■ DATASET ENTRIES ■
::::::::

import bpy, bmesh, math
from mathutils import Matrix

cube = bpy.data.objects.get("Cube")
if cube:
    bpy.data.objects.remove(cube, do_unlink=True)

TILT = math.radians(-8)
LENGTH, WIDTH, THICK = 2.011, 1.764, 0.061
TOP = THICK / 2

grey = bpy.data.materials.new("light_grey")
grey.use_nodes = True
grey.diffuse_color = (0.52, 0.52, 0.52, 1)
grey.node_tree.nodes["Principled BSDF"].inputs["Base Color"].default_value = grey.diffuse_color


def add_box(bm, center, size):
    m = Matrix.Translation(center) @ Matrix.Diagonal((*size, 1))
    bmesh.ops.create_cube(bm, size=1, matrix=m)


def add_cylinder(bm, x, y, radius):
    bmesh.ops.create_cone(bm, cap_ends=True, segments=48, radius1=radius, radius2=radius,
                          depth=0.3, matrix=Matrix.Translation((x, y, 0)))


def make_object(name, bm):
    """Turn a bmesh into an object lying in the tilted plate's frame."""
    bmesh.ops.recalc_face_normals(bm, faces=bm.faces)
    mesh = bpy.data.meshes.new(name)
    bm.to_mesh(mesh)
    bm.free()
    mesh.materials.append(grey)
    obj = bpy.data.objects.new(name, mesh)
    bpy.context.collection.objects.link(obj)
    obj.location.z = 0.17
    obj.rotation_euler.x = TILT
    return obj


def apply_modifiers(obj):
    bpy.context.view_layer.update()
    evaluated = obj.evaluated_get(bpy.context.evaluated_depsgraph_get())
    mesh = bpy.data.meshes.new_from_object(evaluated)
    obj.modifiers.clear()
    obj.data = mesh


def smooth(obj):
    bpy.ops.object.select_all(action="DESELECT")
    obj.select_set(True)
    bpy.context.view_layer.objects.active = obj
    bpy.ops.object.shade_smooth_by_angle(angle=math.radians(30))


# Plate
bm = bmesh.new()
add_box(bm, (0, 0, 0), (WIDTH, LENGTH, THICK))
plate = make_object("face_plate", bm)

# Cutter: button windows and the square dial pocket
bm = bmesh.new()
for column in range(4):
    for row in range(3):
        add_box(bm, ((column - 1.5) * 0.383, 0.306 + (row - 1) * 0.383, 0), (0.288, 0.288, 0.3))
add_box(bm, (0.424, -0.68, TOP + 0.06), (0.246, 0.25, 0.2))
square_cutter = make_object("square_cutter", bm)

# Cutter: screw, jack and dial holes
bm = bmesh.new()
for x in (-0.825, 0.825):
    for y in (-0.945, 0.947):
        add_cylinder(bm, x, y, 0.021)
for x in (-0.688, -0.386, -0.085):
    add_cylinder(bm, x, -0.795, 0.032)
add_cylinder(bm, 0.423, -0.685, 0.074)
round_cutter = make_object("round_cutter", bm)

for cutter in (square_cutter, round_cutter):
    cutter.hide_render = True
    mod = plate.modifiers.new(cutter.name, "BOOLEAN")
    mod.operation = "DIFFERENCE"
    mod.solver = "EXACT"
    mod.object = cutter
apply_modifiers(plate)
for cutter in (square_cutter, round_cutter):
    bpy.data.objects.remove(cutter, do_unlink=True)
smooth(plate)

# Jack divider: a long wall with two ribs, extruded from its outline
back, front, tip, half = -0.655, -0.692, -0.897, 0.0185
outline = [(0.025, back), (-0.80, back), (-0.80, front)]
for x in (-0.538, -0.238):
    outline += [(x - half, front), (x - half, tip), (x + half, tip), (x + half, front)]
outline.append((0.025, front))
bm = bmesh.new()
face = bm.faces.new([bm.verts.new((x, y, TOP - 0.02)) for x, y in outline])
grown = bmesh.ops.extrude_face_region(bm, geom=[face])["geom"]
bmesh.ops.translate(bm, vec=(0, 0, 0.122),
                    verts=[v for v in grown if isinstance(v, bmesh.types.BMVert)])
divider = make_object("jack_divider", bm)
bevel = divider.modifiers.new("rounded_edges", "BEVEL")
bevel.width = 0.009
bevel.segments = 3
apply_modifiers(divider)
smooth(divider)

::::::::

■ TASK ■
Copy out every line of the listing where the word "divider" occurs.

■ SOLUTION FOR THIS TASK ■
# Jack divider: a long wall with two ribs, extruded from its outline
divider = make_object("jack_divider", bm)
bevel = divider.modifiers.new("rounded_edges", "BEVEL")
apply_modifiers(divider)
smooth(divider)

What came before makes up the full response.